Work item >> Work through the data and say how many lines contain "name". The number alone is the answer.
══ Records to process ══
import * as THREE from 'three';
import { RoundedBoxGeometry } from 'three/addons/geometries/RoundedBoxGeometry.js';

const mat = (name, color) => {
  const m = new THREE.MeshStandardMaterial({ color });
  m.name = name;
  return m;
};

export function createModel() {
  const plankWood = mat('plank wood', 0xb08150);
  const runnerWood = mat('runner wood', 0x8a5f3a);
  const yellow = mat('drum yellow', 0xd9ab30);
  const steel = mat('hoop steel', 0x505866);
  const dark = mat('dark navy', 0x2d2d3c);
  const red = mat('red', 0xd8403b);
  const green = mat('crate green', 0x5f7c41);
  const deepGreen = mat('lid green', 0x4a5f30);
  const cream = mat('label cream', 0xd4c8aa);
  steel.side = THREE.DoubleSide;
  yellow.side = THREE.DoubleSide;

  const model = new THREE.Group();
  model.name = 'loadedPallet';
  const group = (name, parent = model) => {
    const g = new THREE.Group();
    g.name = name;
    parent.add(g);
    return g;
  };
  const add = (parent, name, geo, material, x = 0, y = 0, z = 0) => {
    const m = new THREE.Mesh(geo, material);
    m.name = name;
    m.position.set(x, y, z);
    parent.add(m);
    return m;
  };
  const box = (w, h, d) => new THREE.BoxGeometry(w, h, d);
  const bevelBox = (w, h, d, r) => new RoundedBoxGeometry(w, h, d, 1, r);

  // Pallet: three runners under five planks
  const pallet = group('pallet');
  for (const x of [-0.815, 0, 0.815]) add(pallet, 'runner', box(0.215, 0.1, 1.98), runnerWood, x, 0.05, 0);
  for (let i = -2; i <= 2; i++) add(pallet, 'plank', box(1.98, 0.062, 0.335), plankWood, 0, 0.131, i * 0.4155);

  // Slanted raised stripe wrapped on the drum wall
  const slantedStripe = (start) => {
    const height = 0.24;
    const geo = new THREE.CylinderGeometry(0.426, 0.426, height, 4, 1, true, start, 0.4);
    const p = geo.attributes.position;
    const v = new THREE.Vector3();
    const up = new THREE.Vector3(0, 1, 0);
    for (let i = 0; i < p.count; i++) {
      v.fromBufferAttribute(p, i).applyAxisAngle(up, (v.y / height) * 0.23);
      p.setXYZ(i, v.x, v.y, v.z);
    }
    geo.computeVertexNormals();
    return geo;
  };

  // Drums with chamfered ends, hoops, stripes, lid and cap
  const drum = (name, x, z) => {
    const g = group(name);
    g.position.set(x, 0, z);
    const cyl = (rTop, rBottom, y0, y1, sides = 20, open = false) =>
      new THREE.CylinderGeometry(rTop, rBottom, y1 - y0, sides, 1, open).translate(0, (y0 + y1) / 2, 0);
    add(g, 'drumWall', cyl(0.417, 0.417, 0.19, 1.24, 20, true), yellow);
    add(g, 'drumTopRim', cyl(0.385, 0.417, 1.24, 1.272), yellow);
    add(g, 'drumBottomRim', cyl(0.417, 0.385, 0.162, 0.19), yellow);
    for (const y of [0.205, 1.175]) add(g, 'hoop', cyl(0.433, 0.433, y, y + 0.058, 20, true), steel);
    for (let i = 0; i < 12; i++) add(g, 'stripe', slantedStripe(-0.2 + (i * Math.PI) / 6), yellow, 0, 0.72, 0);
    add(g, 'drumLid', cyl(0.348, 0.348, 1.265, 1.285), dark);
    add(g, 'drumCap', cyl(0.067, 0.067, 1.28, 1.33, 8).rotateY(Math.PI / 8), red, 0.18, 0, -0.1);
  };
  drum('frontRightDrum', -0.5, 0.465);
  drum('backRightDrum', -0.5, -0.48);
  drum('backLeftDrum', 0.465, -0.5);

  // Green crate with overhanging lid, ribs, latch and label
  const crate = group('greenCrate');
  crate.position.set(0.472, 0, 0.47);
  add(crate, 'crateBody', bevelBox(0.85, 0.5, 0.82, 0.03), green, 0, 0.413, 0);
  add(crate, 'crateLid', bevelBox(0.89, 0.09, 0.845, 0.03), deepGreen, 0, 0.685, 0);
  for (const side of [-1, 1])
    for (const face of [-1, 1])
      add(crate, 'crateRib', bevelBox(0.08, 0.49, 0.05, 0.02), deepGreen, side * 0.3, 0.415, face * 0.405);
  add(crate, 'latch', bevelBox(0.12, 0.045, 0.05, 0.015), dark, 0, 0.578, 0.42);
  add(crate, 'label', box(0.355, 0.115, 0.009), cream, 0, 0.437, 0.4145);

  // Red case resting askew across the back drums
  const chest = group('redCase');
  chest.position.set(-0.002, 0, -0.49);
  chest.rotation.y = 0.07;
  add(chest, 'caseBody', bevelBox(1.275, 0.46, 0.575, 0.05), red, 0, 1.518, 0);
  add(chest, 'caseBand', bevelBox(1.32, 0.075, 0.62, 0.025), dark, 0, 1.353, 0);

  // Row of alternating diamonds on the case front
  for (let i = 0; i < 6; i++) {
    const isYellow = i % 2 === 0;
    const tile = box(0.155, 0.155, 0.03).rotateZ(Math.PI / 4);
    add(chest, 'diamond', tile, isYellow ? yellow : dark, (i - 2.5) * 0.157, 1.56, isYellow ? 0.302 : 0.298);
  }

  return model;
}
═══
══ Records to process ══
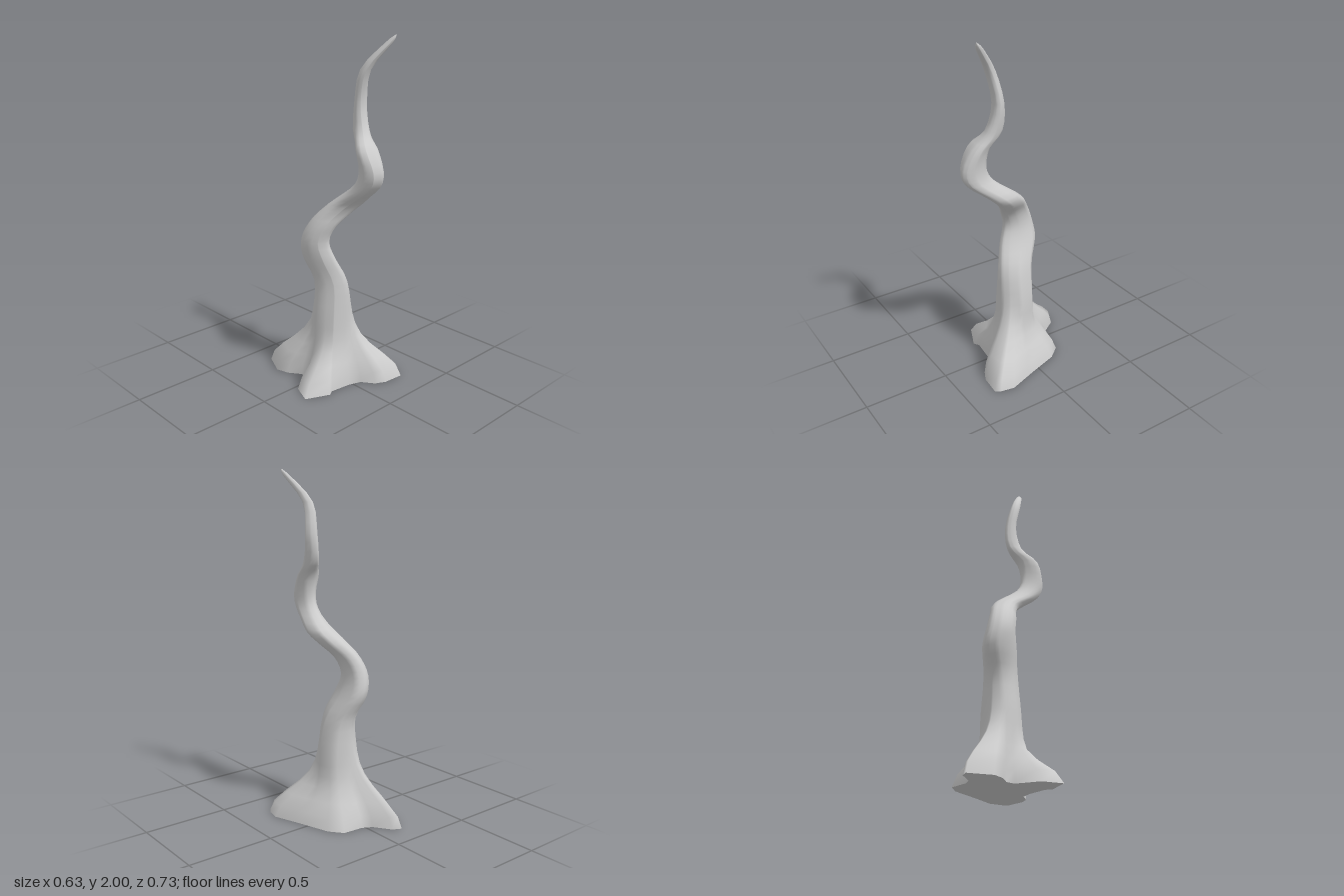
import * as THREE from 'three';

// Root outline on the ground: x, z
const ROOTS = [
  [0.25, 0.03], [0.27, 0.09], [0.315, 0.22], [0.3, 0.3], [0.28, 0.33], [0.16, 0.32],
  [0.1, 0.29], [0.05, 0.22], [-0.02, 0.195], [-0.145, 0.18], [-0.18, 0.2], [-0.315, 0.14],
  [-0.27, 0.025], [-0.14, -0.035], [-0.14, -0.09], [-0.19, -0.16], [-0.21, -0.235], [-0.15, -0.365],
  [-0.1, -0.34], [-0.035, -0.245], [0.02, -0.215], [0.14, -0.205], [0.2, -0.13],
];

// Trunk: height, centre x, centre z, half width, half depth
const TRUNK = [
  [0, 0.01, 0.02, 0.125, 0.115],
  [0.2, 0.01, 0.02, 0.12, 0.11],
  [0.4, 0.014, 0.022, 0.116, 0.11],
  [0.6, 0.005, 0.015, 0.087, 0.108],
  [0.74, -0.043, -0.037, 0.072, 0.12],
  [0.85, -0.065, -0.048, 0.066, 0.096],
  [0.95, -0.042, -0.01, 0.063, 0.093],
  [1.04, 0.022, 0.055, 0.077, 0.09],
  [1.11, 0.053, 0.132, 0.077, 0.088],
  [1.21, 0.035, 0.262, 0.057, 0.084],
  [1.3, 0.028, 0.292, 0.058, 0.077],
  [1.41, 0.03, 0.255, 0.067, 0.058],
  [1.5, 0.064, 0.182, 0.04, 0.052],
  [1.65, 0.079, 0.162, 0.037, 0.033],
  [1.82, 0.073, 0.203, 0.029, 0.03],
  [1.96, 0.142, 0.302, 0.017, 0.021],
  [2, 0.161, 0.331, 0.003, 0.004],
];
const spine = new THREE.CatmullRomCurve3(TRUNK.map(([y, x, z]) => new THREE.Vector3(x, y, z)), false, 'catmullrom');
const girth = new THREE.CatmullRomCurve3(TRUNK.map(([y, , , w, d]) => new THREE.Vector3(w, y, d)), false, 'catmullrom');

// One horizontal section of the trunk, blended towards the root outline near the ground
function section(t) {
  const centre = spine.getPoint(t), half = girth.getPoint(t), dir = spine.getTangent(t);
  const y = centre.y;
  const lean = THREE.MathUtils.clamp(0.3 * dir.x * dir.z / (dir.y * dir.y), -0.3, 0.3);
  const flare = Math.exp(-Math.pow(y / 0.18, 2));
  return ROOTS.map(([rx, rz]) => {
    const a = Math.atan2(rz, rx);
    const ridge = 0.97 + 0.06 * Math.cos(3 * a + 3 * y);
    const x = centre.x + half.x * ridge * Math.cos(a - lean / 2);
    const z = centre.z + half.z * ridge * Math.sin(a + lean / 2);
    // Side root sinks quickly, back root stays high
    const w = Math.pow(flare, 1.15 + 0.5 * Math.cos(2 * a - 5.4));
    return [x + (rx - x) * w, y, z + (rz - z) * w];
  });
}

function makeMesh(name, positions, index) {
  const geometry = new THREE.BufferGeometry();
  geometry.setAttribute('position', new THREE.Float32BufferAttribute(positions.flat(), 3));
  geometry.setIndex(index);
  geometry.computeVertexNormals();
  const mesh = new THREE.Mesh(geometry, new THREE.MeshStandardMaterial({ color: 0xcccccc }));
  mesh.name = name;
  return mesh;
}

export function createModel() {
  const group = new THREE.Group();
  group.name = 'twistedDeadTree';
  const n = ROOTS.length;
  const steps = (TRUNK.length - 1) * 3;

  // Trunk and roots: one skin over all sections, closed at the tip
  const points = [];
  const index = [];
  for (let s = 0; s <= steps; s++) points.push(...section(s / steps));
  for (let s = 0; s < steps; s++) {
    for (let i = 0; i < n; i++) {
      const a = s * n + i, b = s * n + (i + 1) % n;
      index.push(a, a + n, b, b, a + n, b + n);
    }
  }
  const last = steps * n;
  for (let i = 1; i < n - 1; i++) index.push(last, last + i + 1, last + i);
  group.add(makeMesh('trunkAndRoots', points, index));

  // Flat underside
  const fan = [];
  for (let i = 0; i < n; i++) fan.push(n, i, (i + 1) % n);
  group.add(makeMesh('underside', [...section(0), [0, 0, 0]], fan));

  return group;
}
═══
Final answer >> 12